(Records drawn from a dataset)
-*-*-
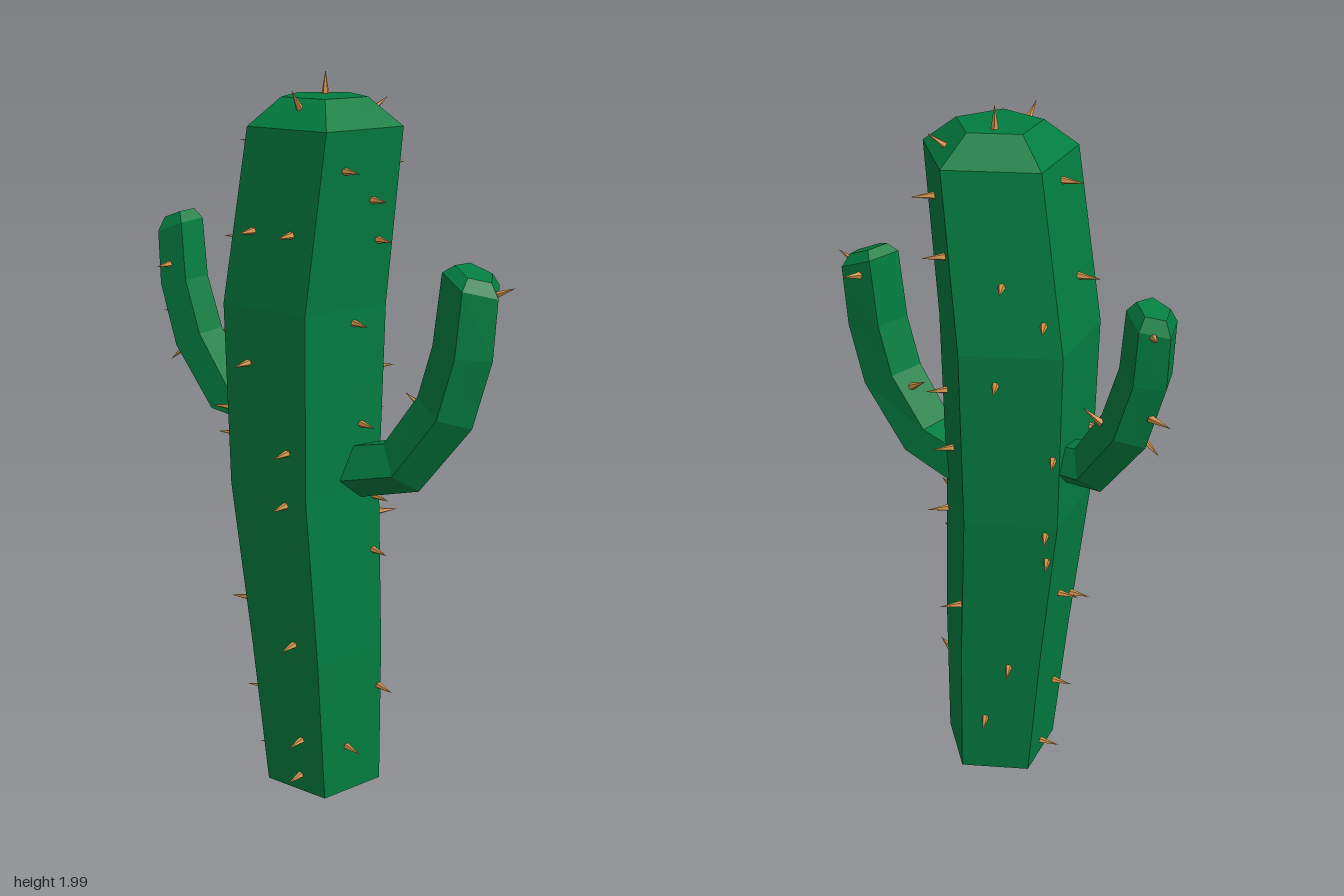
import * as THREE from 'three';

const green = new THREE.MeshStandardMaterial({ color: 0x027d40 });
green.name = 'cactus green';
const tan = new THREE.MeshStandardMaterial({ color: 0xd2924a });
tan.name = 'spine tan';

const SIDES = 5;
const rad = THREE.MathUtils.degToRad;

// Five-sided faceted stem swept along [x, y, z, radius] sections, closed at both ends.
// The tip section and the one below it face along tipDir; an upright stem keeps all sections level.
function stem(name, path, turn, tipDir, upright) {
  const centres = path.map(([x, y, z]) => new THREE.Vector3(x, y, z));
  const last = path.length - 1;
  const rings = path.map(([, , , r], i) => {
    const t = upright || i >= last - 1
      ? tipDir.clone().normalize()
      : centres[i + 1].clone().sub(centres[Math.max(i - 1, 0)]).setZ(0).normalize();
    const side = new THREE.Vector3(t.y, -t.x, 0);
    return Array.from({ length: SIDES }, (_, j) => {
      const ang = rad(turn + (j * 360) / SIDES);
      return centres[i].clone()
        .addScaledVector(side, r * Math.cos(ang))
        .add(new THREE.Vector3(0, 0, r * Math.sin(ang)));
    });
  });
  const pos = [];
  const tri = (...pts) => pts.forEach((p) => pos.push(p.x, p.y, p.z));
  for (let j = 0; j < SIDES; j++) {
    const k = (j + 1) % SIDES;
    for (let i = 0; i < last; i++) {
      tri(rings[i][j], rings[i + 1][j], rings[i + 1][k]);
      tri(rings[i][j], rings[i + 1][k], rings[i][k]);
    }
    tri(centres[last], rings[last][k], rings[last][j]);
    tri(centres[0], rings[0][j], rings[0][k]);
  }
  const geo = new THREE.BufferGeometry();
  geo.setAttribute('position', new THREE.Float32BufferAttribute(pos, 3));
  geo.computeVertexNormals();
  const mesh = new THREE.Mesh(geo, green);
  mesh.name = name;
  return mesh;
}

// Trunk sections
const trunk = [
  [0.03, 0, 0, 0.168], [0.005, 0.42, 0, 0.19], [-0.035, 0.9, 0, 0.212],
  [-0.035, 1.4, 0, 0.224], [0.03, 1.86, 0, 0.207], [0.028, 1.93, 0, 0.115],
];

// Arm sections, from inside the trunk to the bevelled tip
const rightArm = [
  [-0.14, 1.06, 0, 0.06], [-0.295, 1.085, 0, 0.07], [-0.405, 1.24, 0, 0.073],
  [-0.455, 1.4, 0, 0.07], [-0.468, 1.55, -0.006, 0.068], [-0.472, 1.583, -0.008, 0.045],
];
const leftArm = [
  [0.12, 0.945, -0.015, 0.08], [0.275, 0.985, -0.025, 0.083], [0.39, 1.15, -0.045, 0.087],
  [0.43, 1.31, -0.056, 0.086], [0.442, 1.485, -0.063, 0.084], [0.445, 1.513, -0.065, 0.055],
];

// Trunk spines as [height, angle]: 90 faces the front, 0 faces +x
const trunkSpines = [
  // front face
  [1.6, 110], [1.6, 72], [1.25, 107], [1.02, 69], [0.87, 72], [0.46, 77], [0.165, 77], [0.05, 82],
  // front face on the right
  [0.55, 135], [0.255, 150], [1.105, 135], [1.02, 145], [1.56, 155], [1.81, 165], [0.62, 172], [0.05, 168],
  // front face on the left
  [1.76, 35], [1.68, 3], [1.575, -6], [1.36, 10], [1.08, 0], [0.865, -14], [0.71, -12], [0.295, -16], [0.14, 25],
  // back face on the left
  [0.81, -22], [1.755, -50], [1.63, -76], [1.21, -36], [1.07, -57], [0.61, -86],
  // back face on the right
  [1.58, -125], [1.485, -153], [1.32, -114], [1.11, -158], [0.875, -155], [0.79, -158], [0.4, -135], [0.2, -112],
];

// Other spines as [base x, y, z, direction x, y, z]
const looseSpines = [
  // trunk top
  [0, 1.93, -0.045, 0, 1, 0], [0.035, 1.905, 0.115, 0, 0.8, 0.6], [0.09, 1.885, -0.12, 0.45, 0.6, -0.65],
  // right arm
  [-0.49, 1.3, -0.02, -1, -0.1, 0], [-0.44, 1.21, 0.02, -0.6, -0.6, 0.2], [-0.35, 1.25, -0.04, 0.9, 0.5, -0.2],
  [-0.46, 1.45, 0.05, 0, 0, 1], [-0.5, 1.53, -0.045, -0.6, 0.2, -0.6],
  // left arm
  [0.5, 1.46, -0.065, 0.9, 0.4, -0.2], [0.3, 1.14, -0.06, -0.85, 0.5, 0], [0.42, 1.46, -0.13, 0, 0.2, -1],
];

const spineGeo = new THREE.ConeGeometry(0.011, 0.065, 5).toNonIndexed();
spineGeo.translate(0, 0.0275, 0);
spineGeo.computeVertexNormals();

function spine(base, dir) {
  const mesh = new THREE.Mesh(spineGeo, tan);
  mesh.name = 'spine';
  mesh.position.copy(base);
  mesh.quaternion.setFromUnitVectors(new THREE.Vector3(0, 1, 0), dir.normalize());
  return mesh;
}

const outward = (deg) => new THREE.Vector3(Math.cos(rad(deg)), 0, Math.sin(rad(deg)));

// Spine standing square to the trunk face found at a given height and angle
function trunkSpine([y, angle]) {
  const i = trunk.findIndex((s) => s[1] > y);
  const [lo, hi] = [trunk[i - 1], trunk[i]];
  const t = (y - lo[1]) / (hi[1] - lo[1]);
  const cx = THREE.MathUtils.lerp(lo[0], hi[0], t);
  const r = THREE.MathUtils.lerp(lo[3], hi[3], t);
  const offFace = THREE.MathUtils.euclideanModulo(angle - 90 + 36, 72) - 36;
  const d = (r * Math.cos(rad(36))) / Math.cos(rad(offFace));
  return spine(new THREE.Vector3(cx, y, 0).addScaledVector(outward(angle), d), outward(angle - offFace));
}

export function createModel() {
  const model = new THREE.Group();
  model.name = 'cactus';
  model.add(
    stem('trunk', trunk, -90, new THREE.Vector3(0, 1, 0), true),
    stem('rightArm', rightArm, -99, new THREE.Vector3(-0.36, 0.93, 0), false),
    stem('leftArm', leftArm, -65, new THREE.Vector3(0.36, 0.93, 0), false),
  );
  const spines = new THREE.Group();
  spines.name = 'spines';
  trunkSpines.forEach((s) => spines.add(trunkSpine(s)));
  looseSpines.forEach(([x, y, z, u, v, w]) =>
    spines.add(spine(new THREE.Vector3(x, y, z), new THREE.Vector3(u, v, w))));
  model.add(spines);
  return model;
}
-*-*-
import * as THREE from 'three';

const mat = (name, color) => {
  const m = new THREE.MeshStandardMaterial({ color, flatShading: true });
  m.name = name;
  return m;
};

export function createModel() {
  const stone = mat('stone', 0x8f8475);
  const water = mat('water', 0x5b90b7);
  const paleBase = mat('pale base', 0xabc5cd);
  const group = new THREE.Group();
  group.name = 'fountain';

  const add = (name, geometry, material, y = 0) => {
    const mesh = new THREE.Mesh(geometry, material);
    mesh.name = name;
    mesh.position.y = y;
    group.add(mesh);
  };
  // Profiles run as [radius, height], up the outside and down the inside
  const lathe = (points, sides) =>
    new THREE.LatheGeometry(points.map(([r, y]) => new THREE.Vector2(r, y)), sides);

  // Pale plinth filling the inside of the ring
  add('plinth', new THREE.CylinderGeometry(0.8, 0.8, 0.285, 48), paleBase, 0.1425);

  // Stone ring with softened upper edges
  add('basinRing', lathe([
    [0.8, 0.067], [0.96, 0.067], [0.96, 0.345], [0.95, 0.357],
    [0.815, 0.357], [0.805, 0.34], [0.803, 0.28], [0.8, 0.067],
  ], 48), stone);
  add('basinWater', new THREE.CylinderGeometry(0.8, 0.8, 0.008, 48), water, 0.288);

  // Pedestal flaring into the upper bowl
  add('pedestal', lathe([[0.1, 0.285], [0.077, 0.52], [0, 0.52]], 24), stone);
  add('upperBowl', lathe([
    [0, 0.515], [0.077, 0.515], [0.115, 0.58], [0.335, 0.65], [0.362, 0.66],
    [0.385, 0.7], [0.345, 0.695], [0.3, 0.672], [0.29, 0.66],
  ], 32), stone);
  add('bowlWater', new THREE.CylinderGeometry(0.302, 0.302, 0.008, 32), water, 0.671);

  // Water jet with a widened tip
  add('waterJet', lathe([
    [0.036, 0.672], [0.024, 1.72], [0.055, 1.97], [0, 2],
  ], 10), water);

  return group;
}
-*-*-
- **What you are asked to do**
Tally up the lines of the data above where the string "rings" appears, and give only the count.

- **Exercise solution**
5